What you should do
In the answer, each line from the top of the material through the line that contains "bmesh.ops.recalc_face_normals(bm, faces=bm.faces)" is restated exactly. No picture is given again.
-- Source data follows --
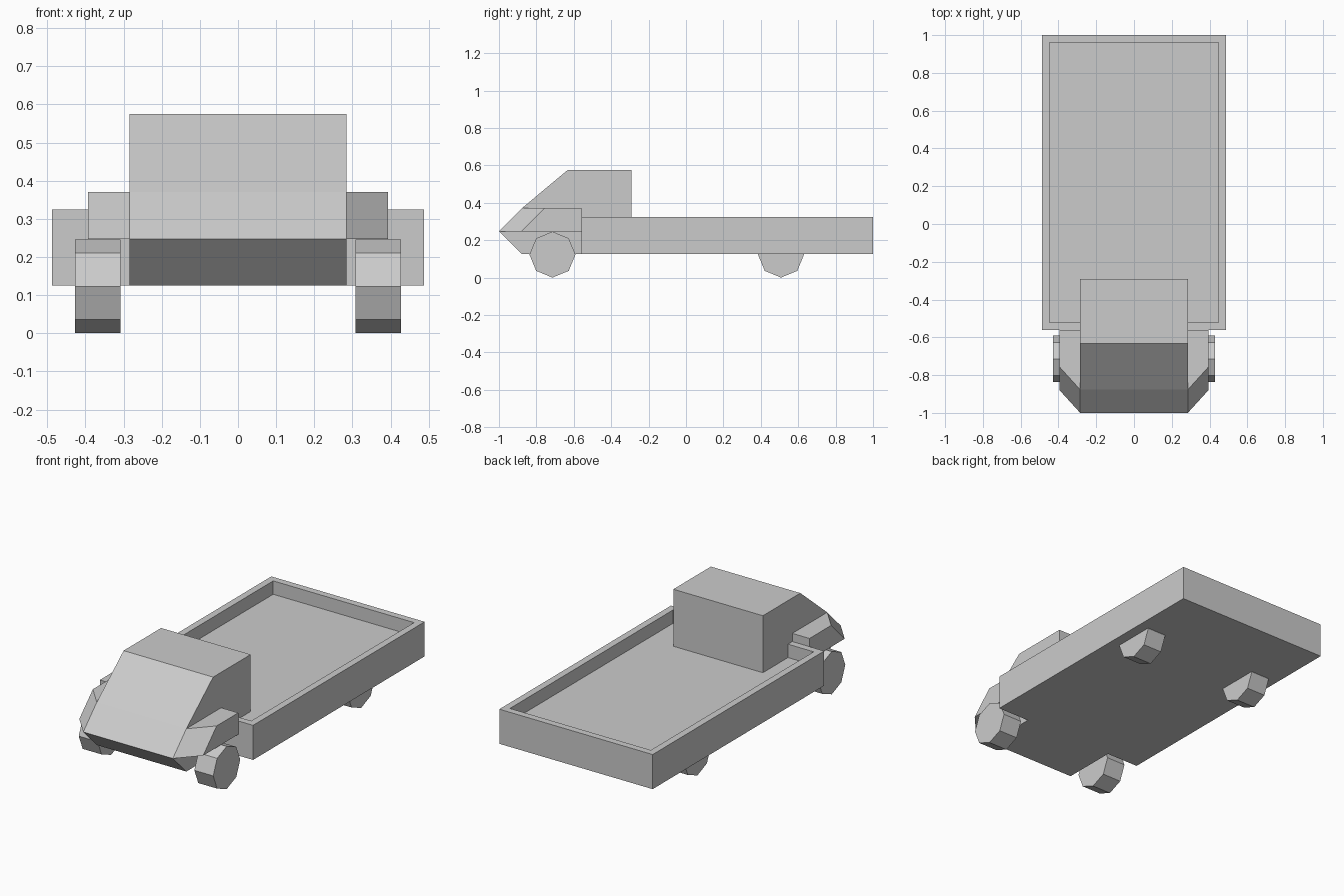
import bpy, bmesh
from math import pi, cos, sin
from mathutils import Vector

if "Cube" in bpy.data.objects:
    bpy.data.objects.remove(bpy.data.objects["Cube"])


def finish(name, bm):
    bmesh.ops.recalc_face_normals(bm, faces=bm.faces)
    me = bpy.data.meshes.new(name)
    bm.to_mesh(me)
    bm.free()
    ob = bpy.data.objects.new(name, me)
    bpy.context.collection.objects.link(ob)
    return ob


def prism(name, profile, x0, x1):
    """Extrude a (y, z) profile along x."""
    bm = bmesh.new()
    face = bm.faces.new([bm.verts.new((x0, y, z)) for y, z in profile])
    ext = bmesh.ops.extrude_face_region(bm, geom=[face], use_keep_orig=True)
    moved = [g for g in ext["geom"] if isinstance(g, bmesh.types.BMVert)]
    bmesh.ops.translate(bm, verts=moved, vec=(x1 - x0, 0, 0))
    return finish(name, bm)


# Cab with sloping windscreen and undercut nose
prism("cab", [(-1, .247), (-.877, .371), (-.633, .575), (-.292, .575),
              (-.292, .24), (-.55, .125), (-.877, .125)], -.285, .285)

# Cargo bed: box with a sunken floor
bm = bmesh.new()
bmesh.ops.create_cube(bm, size=1)
bmesh.ops.scale(bm, verts=bm.verts, vec=(.976, 1.56, .199))
bmesh.ops.translate(bm, verts=bm.verts, vec=(0, .22, .2245))
top = max(bm.faces, key=lambda f: f.calc_center_median().z)
bmesh.ops.inset_region(bm, faces=[top], thickness=.056)
floor = bmesh.ops.extrude_discrete_faces(bm, faces=[top])["faces"][0]
bmesh.ops.translate(bm, verts=floor.verts, vec=(0, 0, -.077))
finish("cargo_bed", bm)

# Swept fenders and eight-sided wheels on both sides
R = .123
for side, s in (("right", 1), ("left", -1)):
    fender = prism(side + "_fender", [(-1, .247), (-.877, .371), (-.56, .371), (-.56, .247)],
                   s * .285, s * .394)
    for v in fender.data.vertices:
        if abs(v.co.x) > .35 and v.co.y < -.6:
            v.co.y += .12
    for end, y in (("front", -.714), ("rear", .508)):
        ring = [(y + R * cos(i * pi / 4), R + R * sin(i * pi / 4)) for i in range(8)]
        prism(f"{end}_{side}_wheel", ring, s * .308, s * .428)
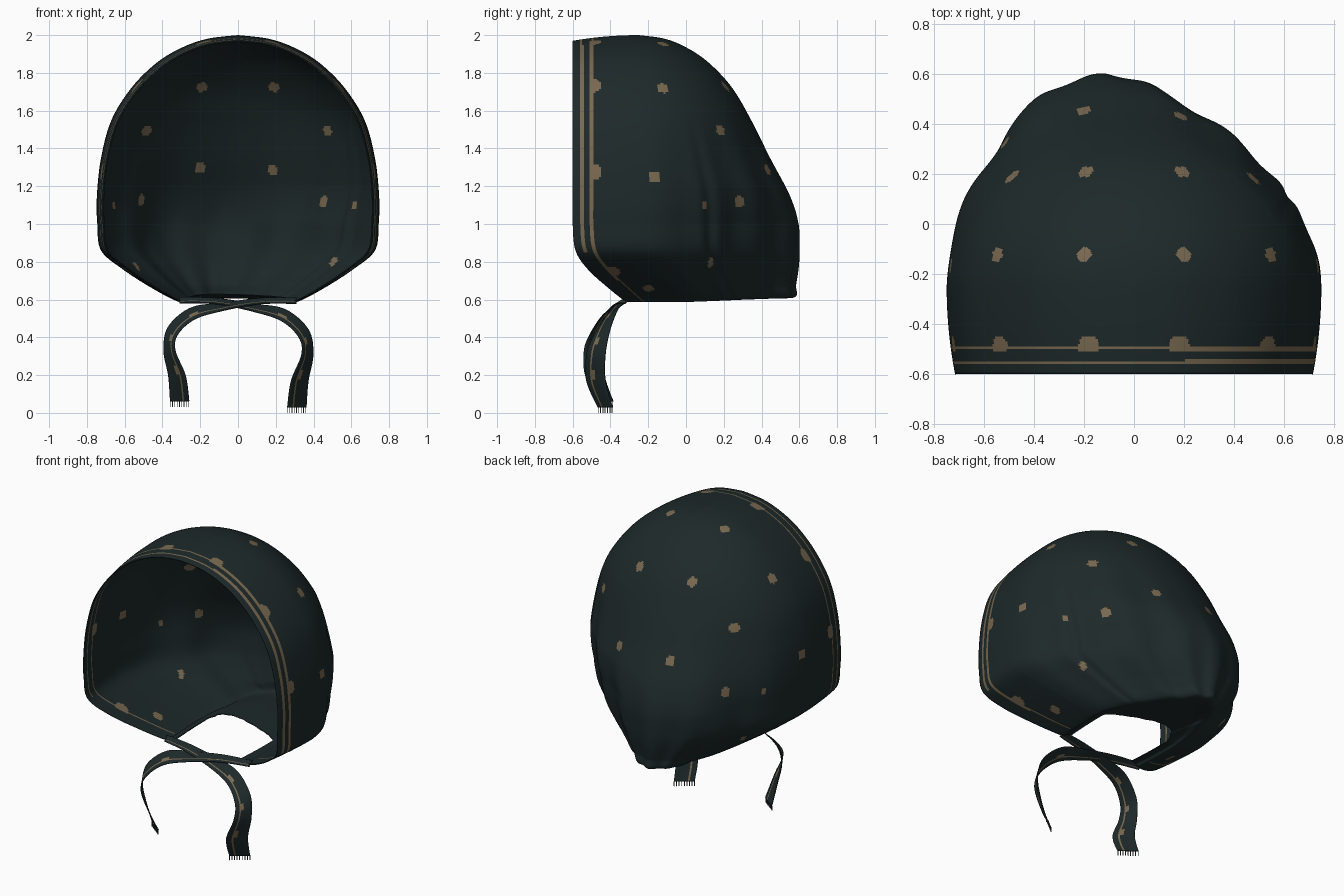
import bpy, bmesh, math
from mathutils import Vector
from mathutils.kdtree import KDTree

cube = bpy.data.objects.get("Cube")
if cube:
    bpy.data.objects.remove(cube)


def material(name, rgb):
    m = bpy.data.materials.new(name)
    m.use_nodes = True
    m.diffuse_color = (*rgb, 1)
    bsdf = m.node_tree.nodes["Principled BSDF"]
    bsdf.inputs["Base Color"].default_value = (*rgb, 1)
    bsdf.inputs["Roughness"].default_value = 0.9
    return m


CLOTH = material("dark green cloth", (0.0125, 0.022, 0.0225))
GOLD = material("dull gold print", (0.19, 0.14, 0.08))
THREAD = material("grey thread", (0.05, 0.055, 0.055))


def spline(keys, s):
    """Smooth curve through keys, s from 0 to 1."""
    f = s * (len(keys) - 1)
    i = min(int(f), len(keys) - 2)
    t = f - i
    a, b, c, d = (keys[max(0, min(len(keys) - 1, i + k))] for k in (-1, 0, 1, 2))
    return [q + 0.5 * t * (r - p + t * (2 * p - 5 * q + 4 * r - w + t * (3 * (q - r) + w - p)))
            for p, q, r, w in zip(a, b, c, d)]


def finish(bm, name, mats, thickness=0):
    mesh = bpy.data.meshes.new(name)
    bm.to_mesh(mesh)
    bm.free()
    for m in mats:
        mesh.materials.append(m)
    obj = bpy.data.objects.new(name, mesh)
    bpy.context.collection.objects.link(obj)
    if thickness:
        for p in mesh.polygons:
            p.use_smooth = True
        mod = obj.modifiers.new("cloth thickness", "SOLIDIFY")
        mod.thickness = thickness


def grid_faces(bm, grid, is_gold):
    for r in range(len(grid) - 1):
        for c in range(len(grid[0]) - 1):
            f = bm.faces.new((grid[r][c], grid[r][c + 1], grid[r + 1][c + 1], grid[r + 1][c]))
            f.material_index = int(is_gold(r, c, f.calc_center_median()))


# Hood levels: height, front edge, start of rounded back, half width, back edge.
# The first levels are the hem, turned inward round the neck hole.
LEVELS = [
    (0.605, -0.30, 0.0, 0.25, 0.13), (0.60, -0.31, 0.0, 0.285, 0.36),
    (0.59, -0.32, 0.0, 0.32, 0.565), (0.66, -0.41, -0.06, 0.455, 0.58),
    (0.76, -0.52, -0.15, 0.61, 0.595), (0.86, -0.585, -0.23, 0.725, 0.60),
    (1.0, -0.6, -0.25, 0.745, 0.595), (1.15, -0.6, -0.25, 0.747, 0.55),
    (1.35, -0.6, -0.25, 0.725, 0.445), (1.55, -0.6, -0.25, 0.67, 0.345),
    (1.72, -0.6, -0.25, 0.565, 0.245), (1.85, -0.6, -0.25, 0.435, 0.125),
    (1.93, -0.6, -0.25, 0.305, 0.01), (1.98, -0.6, -0.25, 0.165, -0.11),
    (2.0, -0.6, -0.25, 0.0, -0.25)]
ROWS, ARM, BACK = 220, 35, 170
COLS = 2 * ARM + BACK
HEM = ROWS * 2 // 14


def hood_point(s, col):
    z, front, mid, width, back = spline(LEVELS, s)
    low = max(0.0, min(1.0, (1.6 - z) / 0.6))
    crown = max(0.0, (z - 1.2) / 0.8) ** 2
    edge = min(col, COLS - col)
    if edge < ARM:  # side panels running to the face opening
        t = 1 - edge / ARM
        side = 1 if col < ARM else -1
        return Vector((side * width * (1 - (0.045 + 0.03 * crown) * t * t),
                       mid + (front - mid) * t, z - 0.03 * t * t * crown))
    a = math.pi * (col - ARM) / BACK  # rounded back with soft folds
    sn = math.sin(a)
    left, right = max(0.0, math.sin(2 * a)), max(0.0, -math.sin(2 * a))
    gather = max(0.0, min(1.0, (1.1 - z) / 0.4))
    tuck = max(0.0, min(1.0, (1.2 - z) / 0.5))
    k = 1 + 0.018 * low * (left * math.sin(15 * a + 0.3) + right * math.sin(9 * a + 2 * z))
    k += 0.012 * gather * sn * sn * math.sin(20 * a)
    k -= 0.05 * low * math.sin(2 * a) ** 2  # flatter flanks
    k -= tuck * (0.09 * left + 0.03 * right)  # tucked lower corners
    k -= 0.03 * low * math.exp(-((a - 0.5) / 0.05) ** 2)  # pleat
    return Vector((width * k * math.cos(a) - 0.11 * low * sn * sn,
                   mid + (back - mid) * sn * min(k, 1.01), z + 0.02 * sn * gather))


bm = bmesh.new()
grid = [[bm.verts.new(hood_point(r / ROWS, c)) for c in range(COLS + 1)] for r in range(ROWS + 1)]

# Printed dots, snapped onto the cloth
tree = KDTree(len(bm.verts))
for i, v in enumerate(bm.verts):
    tree.insert(v.co, i)
tree.balance()
DOTS = [(0.2, 0.24, 1.75), (0.2, 0.46, 1.3), (0.52, 0.22, 1.51), (0.48, 0.3, 1.12),
        (0.58, -0.11, 1.74), (0.2, -0.12, 1.95), (0.74, -0.16, 1.25),
        (0.46, -0.2, 0.65)]
SMALL_DOTS = [(0.65, 0.13, 1.1), (0.55, 0.18, 0.78), (0.55, 0.18, 0.75)]
BORDER_DOTS = [(0.53, -0.49, 1.72), (0.18, -0.49, 1.95), (0.73, -0.49, 1.27),
               (0.57, -0.39, 0.76)]


def both_sides(points):
    return [tree.find((sx * x, y, z))[0].copy() for x, y, z in points for sx in (1, -1)]


def near(p, spots, radius):
    return any((p - d).length < radius for d in spots)


dots, small_dots, border_dots = map(both_sides, (DOTS, SMALL_DOTS, BORDER_DOTS))


def hood_print(r, c, p):
    if r < HEM:
        return False
    edge = min(c, COLS - 1 - c)
    if edge in (4, 10):  # two border stripes, wider on the left side
        return p.z > 0.85 or edge == 10
    if edge in (5, 9) and p.x > 0.2 and p.z > 0.7:
        return p.z > 0.85 or edge == 9
    return (near(p, dots, 0.031) or near(p, small_dots, 0.019)
            or edge > 8 and near(p, border_dots, 0.044))


grid_faces(bm, grid, hood_print)
bmesh.ops.remove_doubles(bm, verts=bm.verts[:], dist=0.0004)
bmesh.ops.recalc_face_normals(bm, faces=bm.faces[:])
finish(bm, "hood", [CLOTH, GOLD], 0.006)

# Chin ties: centre of the ribbon, then half its width as a vector
TIE = [
    (-0.31, -0.31, 0.595, 0.0, 0.015, 0.015), (-0.12, -0.34, 0.59, 0.0, 0.025, 0.015),
    (0.08, -0.365, 0.555, 0.0, 0.035, 0.02), (0.24, -0.40, 0.515, 0.01, 0.04, 0.03),
    (0.345, -0.445, 0.42, 0.025, 0.045, 0.02), (0.365, -0.475, 0.31, 0.03, 0.05, 0.0),
    (0.325, -0.475, 0.17, 0.045, 0.05, 0.0), (0.31, -0.425, 0.03, 0.05, 0.038, 0.0)]
LENGTH, ACROSS = 80, 12

for name, side, lift, shift in (("left", 1, 0.0, 0.0), ("right", -1, 0.03, -0.02)):
    def tie_point(s, w):
        x, y, z, dx, dy, dz = spline(TIE, s)
        return Vector((side * (x + dx * w), y + dy * w + shift * math.sin(math.pi * s),
                       z + dz * w + lift * s))

    def tie_print(r, c, p):
        return c == 3 or r > 25 and c in (4, 5) and r % 16 < 4

    bm = bmesh.new()
    grid = [[bm.verts.new(tie_point(r / LENGTH, 2 * c / ACROSS - 1)) for c in range(ACROSS + 1)]
            for r in range(LENGTH + 1)]
    grid_faces(bm, grid, tie_print)
    finish(bm, name + "_tie", [CLOTH, GOLD], 0.005)

    # Fringe along the cut end
    bm = bmesh.new()
    for i in range(9):
        p = tie_point(1, (i - 4) / 4.1)
        made = bmesh.ops.create_cube(bm, size=1)["verts"]
        bmesh.ops.scale(bm, vec=(0.004, 0.004, 0.03), verts=made)
        bmesh.ops.translate(bm, vec=p - Vector((0, 0, 0.015)), verts=made)
    finish(bm, name + "_tie_fringe", [THREAD])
-- Source data concluded --
Answer to the exercise
import bpy, bmesh
from math import pi, cos, sin
from mathutils import Vector

if "Cube" in bpy.data.objects:
    bpy.data.objects.remove(bpy.data.objects["Cube"])


def finish(name, bm):
    bmesh.ops.recalc_face_normals(bm, faces=bm.faces)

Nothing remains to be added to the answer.